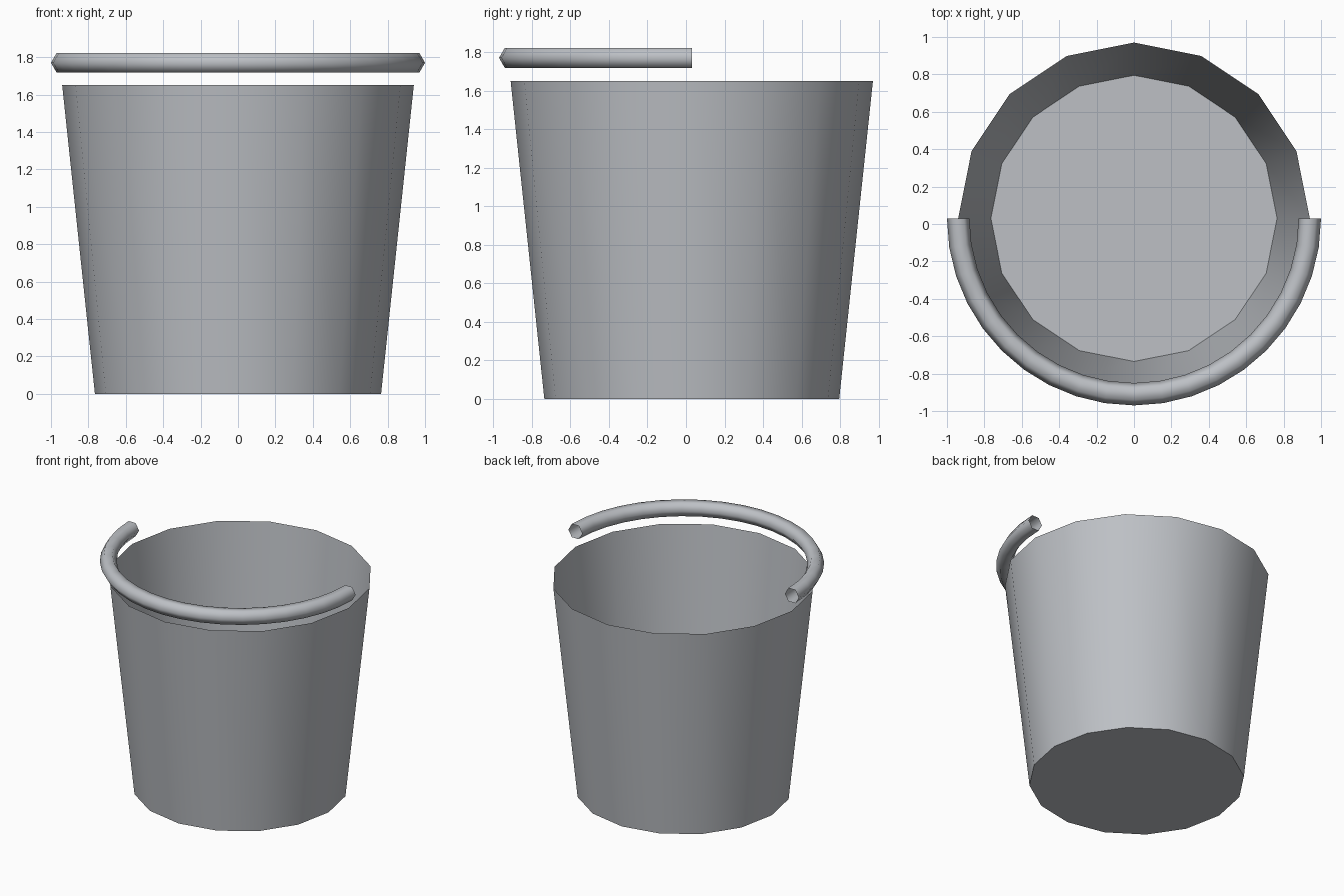
import bpy, bmesh
from math import pi, sin, cos, radians
from mathutils import Matrix, Vector

cube = bpy.data.objects.get("Cube")
if cube:
    bpy.data.objects.remove(cube, do_unlink=True)

CENTRE_Y = 0.03
RIM_RADIUS = 0.94

steel = bpy.data.materials.new("grey steel")
steel.use_nodes = True
colour = (0.51, 0.53, 0.56, 1)
steel.diffuse_color = colour
steel.node_tree.nodes["Principled BSDF"].inputs["Base Color"].default_value = colour


def add_part(name, bm, sharp_angle):
    """Turn a bmesh into a smooth-shaded object."""
    bmesh.ops.recalc_face_normals(bm, faces=bm.faces)
    mesh = bpy.data.meshes.new(name)
    bm.to_mesh(mesh)
    bm.free()
    mesh.materials.append(steel)
    obj = bpy.data.objects.new(name, mesh)
    bpy.context.collection.objects.link(obj)
    bpy.ops.object.select_all(action="DESELECT")
    obj.select_set(True)
    bpy.context.view_layer.objects.active = obj
    bpy.ops.object.shade_smooth_by_angle(angle=radians(sharp_angle))
    return obj


# Bucket: thin tapered wall with a flat base and an open top
height = 1.65
bm = bmesh.new()
bmesh.ops.create_cone(bm, cap_ends=True, segments=16, radius1=0.765,
                      radius2=RIM_RADIUS, depth=height,
                      matrix=Matrix.Translation((0, CENTRE_Y, height / 2)))
top = [f for f in bm.faces if f.calc_center_median().z > height - 0.01]
bmesh.ops.delete(bm, geom=top, context="FACES_ONLY")
add_part("bucket", bm, 50)

# Handle: six-sided tube swept half way round the front, open at both ends
bm = bmesh.new()
tube, handle_z = 0.06, 1.77
ring = [bm.verts.new((RIM_RADIUS + tube * cos(i * pi / 3), CENTRE_Y,
                      handle_z + tube * sin(i * pi / 3))) for i in range(6)]
edges = [bm.edges.new((ring[i], ring[(i + 1) % 6])) for i in range(6)]
bmesh.ops.spin(bm, geom=ring + edges, cent=Vector((0, CENTRE_Y, 0)),
               axis=(0, 0, 1), angle=-pi, steps=20)
# Spin direction may differ, so keep the sweep on the front side
if sum(v.co.y - CENTRE_Y for v in bm.verts) > 0:
    for v in bm.verts:
        v.co.y = 2 * CENTRE_Y - v.co.y
add_part("handle", bm, 80)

-*-*-

From the first line to the last, return the material above exactly, apart from the pictures.

import bpy, bmesh
from math import pi, sin, cos, radians
from mathutils import Matrix, Vector

cube = bpy.data.objects.get("Cube")
if cube:
    bpy.data.objects.remove(cube, do_unlink=True)

CENTRE_Y = 0.03
RIM_RADIUS = 0.94

steel = bpy.data.materials.new("grey steel")
steel.use_nodes = True
colour = (0.51, 0.53, 0.56, 1)
steel.diffuse_color = colour
steel.node_tree.nodes["Principled BSDF"].inputs["Base Color"].default_value = colour


def add_part(name, bm, sharp_angle):
    """Turn a bmesh into a smooth-shaded object."""
    bmesh.ops.recalc_face_normals(bm, faces=bm.faces)
    mesh = bpy.data.meshes.new(name)
    bm.to_mesh(mesh)
    bm.free()
    mesh.materials.append(steel)
    obj = bpy.data.objects.new(name, mesh)
    bpy.context.collection.objects.link(obj)
    bpy.ops.object.select_all(action="DESELECT")
    obj.select_set(True)
    bpy.context.view_layer.objects.active = obj
    bpy.ops.object.shade_smooth_by_angle(angle=radians(sharp_angle))
    return obj


# Bucket: thin tapered wall with a flat base and an open top
height = 1.65
bm = bmesh.new()
bmesh.ops.create_cone(bm, cap_ends=True, segments=16, radius1=0.765,
                      radius2=RIM_RADIUS, depth=height,
                      matrix=Matrix.Translation((0, CENTRE_Y, height / 2)))
top = [f for f in bm.faces if f.calc_center_median().z > height - 0.01]
bmesh.ops.delete(bm, geom=top, context="FACES_ONLY")
add_part("bucket", bm, 50)

# Handle: six-sided tube swept half way round the front, open at both ends
bm = bmesh.new()
tube, handle_z = 0.06, 1.77
ring = [bm.verts.new((RIM_RADIUS + tube * cos(i * pi / 3), CENTRE_Y,
                      handle_z + tube * sin(i * pi / 3))) for i in range(6)]
edges = [bm.edges.new((ring[i], ring[(i + 1) % 6])) for i in range(6)]
bmesh.ops.spin(bm, geom=ring + edges, cent=Vector((0, CENTRE_Y, 0)),
               axis=(0, 0, 1), angle=-pi, steps=20)
# Spin direction may differ, so keep the sweep on the front side
if sum(v.co.y - CENTRE_Y for v in bm.verts) > 0:
    for v in bm.verts:
        v.co.y = 2 * CENTRE_Y - v.co.y
add_part("handle", bm, 80)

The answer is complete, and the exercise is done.